=== Directions ===
Write out, word for word, the first line of the data below and every line after it through the one containing "row.append(p + Vector((w".

------ Provided entries

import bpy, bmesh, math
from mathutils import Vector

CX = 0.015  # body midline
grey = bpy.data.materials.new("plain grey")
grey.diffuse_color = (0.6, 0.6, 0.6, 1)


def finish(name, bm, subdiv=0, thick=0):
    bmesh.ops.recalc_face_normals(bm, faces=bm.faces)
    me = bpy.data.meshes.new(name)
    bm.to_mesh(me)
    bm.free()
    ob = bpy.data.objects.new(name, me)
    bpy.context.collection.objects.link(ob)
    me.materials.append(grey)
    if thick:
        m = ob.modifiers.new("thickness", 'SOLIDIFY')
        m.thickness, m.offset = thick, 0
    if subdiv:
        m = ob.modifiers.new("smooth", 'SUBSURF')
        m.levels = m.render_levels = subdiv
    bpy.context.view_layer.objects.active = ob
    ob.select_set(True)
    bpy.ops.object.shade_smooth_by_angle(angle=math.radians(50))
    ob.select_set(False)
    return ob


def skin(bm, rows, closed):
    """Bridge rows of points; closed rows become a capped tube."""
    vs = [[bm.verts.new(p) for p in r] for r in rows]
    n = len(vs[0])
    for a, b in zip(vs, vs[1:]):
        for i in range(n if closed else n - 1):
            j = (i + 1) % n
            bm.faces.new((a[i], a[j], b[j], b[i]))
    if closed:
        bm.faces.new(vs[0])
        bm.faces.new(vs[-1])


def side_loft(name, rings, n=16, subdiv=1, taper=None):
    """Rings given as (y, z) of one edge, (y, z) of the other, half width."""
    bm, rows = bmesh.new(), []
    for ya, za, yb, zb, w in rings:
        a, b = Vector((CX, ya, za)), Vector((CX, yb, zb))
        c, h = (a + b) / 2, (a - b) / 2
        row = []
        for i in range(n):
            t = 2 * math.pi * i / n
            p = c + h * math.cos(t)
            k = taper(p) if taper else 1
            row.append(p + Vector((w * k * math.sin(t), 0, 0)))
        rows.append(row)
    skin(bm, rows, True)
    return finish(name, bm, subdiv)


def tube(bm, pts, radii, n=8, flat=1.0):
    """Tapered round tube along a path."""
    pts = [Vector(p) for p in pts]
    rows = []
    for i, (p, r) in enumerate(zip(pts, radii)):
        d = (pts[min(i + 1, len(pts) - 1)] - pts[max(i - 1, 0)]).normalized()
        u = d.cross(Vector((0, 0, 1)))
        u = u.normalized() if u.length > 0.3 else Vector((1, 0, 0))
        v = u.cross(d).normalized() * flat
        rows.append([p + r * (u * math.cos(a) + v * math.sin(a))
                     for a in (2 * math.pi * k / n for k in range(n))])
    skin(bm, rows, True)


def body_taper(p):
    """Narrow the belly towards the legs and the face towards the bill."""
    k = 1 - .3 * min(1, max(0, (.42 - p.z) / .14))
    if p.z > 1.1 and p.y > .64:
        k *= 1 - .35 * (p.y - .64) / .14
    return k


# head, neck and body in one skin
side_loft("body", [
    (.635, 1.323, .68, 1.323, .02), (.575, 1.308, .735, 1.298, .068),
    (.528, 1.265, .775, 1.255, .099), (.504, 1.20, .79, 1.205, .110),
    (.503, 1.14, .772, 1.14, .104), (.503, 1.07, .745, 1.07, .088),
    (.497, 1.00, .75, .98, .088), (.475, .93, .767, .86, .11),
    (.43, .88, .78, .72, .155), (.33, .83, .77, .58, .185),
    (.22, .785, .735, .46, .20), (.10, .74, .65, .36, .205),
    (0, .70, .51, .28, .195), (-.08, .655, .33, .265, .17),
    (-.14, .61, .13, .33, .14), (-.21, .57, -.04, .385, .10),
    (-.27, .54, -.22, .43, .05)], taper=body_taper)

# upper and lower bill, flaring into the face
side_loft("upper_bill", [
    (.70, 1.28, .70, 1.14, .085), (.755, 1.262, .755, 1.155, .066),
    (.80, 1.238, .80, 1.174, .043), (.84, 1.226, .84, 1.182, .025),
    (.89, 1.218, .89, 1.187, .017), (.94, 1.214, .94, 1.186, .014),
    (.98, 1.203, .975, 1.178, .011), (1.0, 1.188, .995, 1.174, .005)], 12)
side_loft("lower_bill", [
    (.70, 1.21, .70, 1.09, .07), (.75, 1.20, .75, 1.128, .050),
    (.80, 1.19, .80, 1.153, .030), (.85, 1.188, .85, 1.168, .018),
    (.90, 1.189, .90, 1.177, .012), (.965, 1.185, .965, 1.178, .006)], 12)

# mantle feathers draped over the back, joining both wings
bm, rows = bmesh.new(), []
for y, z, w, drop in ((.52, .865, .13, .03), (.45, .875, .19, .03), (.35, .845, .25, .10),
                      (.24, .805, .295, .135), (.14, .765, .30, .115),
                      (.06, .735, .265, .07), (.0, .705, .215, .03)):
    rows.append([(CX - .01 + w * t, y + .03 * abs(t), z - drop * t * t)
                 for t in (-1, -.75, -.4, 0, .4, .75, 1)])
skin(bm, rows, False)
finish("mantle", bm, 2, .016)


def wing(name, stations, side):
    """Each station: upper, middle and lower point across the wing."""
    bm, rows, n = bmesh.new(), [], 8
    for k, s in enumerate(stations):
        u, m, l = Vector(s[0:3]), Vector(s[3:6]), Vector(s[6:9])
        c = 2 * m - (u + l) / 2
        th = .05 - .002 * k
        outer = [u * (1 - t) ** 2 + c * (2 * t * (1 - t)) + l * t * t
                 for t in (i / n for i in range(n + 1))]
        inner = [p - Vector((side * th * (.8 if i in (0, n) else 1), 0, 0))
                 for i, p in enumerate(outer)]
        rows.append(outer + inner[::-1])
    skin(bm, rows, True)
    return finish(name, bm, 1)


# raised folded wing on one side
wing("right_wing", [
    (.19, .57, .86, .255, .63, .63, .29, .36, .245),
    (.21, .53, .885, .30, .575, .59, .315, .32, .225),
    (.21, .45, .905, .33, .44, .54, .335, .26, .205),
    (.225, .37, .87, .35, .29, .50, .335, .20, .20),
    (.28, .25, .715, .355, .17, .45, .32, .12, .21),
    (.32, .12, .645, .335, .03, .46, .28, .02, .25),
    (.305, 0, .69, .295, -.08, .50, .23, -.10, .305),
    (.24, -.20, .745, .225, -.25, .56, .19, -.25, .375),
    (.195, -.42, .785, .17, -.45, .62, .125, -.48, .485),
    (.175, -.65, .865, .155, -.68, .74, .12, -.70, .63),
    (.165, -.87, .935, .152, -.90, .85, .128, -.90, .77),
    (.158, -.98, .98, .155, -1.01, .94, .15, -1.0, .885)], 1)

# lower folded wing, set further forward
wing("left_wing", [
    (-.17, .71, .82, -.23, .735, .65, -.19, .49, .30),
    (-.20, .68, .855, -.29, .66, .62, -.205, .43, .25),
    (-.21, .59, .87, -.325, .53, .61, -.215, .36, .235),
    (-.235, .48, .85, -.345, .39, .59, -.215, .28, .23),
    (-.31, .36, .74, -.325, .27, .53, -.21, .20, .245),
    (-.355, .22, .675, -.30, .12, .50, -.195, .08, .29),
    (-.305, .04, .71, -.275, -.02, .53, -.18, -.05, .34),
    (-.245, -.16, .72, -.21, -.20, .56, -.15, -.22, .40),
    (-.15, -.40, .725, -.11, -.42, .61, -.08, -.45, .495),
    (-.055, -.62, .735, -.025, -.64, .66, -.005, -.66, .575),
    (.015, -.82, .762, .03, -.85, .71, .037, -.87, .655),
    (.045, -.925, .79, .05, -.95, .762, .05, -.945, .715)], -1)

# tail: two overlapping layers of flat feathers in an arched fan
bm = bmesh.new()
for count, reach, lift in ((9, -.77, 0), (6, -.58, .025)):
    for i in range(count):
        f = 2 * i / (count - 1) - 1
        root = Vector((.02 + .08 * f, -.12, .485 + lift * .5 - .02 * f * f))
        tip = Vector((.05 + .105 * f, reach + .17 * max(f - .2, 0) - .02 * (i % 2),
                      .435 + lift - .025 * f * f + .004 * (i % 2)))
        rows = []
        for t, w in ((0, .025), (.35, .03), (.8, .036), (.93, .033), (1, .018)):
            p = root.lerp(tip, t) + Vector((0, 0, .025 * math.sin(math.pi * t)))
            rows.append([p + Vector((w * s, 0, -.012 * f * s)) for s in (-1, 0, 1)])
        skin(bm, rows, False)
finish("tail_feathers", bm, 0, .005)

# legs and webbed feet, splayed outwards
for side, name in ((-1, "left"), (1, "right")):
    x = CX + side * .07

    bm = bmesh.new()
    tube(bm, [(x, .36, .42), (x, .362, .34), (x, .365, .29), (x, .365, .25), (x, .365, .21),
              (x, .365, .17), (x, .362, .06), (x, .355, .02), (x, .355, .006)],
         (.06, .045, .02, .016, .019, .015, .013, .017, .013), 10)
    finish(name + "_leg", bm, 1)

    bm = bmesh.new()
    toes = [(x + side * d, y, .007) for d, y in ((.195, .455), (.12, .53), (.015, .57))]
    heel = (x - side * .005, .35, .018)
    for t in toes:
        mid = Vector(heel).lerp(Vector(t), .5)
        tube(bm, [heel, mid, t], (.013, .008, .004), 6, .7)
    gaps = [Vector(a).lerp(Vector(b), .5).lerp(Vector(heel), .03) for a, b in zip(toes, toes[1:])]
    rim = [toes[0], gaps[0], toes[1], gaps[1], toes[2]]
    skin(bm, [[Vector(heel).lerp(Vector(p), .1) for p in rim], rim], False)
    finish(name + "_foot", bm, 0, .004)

------------

=== Solution to the exercise ===
import bpy, bmesh, math
from mathutils import Vector

CX = 0.015  # body midline
grey = bpy.data.materials.new("plain grey")
grey.diffuse_color = (0.6, 0.6, 0.6, 1)


def finish(name, bm, subdiv=0, thick=0):
    bmesh.ops.recalc_face_normals(bm, faces=bm.faces)
    me = bpy.data.meshes.new(name)
    bm.to_mesh(me)
    bm.free()
    ob = bpy.data.objects.new(name, me)
    bpy.context.collection.objects.link(ob)
    me.materials.append(grey)
    if thick:
        m = ob.modifiers.new("thickness", 'SOLIDIFY')
        m.thickness, m.offset = thick, 0
    if subdiv:
        m = ob.modifiers.new("smooth", 'SUBSURF')
        m.levels = m.render_levels = subdiv
    bpy.context.view_layer.objects.active = ob
    ob.select_set(True)
    bpy.ops.object.shade_smooth_by_angle(angle=math.radians(50))
    ob.select_set(False)
    return ob


def skin(bm, rows, closed):
    """Bridge rows of points; closed rows become a capped tube."""
    vs = [[bm.verts.new(p) for p in r] for r in rows]
    n = len(vs[0])
    for a, b in zip(vs, vs[1:]):
        for i in range(n if closed else n - 1):
            j = (i + 1) % n
            bm.faces.new((a[i], a[j], b[j], b[i]))
    if closed:
        bm.faces.new(vs[0])
        bm.faces.new(vs[-1])


def side_loft(name, rings, n=16, subdiv=1, taper=None):
    """Rings given as (y, z) of one edge, (y, z) of the other, half width."""
    bm, rows = bmesh.new(), []
    for ya, za, yb, zb, w in rings:
        a, b = Vector((CX, ya, za)), Vector((CX, yb, zb))
        c, h = (a + b) / 2, (a - b) / 2
        row = []
        for i in range(n):
            t = 2 * math.pi * i / n
            p = c + h * math.cos(t)
            k = taper(p) if taper else 1
            row.append(p + Vector((w * k * math.sin(t), 0, 0)))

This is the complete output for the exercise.